Extracted records:
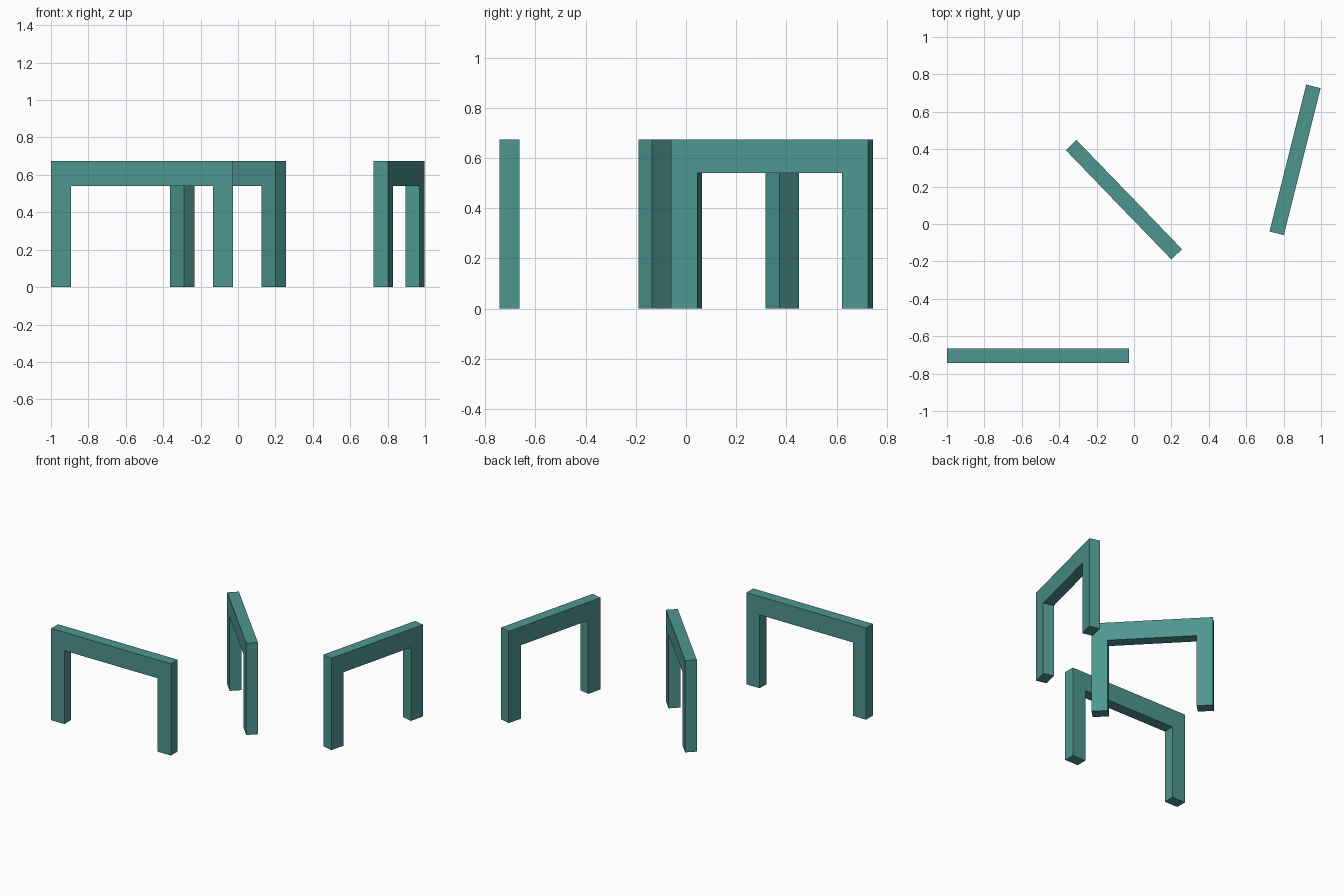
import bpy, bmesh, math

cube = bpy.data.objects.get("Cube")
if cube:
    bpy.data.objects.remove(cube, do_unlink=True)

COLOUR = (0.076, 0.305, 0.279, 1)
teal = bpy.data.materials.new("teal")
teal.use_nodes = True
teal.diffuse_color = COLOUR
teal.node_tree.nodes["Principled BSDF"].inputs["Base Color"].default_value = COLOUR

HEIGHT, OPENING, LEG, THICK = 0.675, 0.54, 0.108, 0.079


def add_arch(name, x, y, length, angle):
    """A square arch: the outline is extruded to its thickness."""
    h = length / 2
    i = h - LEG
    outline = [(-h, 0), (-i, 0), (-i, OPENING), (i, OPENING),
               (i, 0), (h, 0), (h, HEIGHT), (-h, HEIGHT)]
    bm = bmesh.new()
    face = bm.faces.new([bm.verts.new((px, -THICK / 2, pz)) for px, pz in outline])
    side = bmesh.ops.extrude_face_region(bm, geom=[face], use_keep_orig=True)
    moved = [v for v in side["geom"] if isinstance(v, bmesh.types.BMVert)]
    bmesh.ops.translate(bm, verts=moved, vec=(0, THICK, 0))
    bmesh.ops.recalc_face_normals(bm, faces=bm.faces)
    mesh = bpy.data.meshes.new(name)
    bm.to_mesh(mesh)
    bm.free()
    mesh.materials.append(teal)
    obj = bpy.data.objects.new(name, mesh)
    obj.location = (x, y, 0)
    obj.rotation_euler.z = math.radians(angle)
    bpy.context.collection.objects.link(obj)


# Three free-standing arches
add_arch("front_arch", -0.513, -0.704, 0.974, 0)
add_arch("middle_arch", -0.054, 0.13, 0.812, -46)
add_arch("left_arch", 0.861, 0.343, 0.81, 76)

• _Action item_: Tally the lines above containing "data". Number only.

• _Solution to this problem_: 5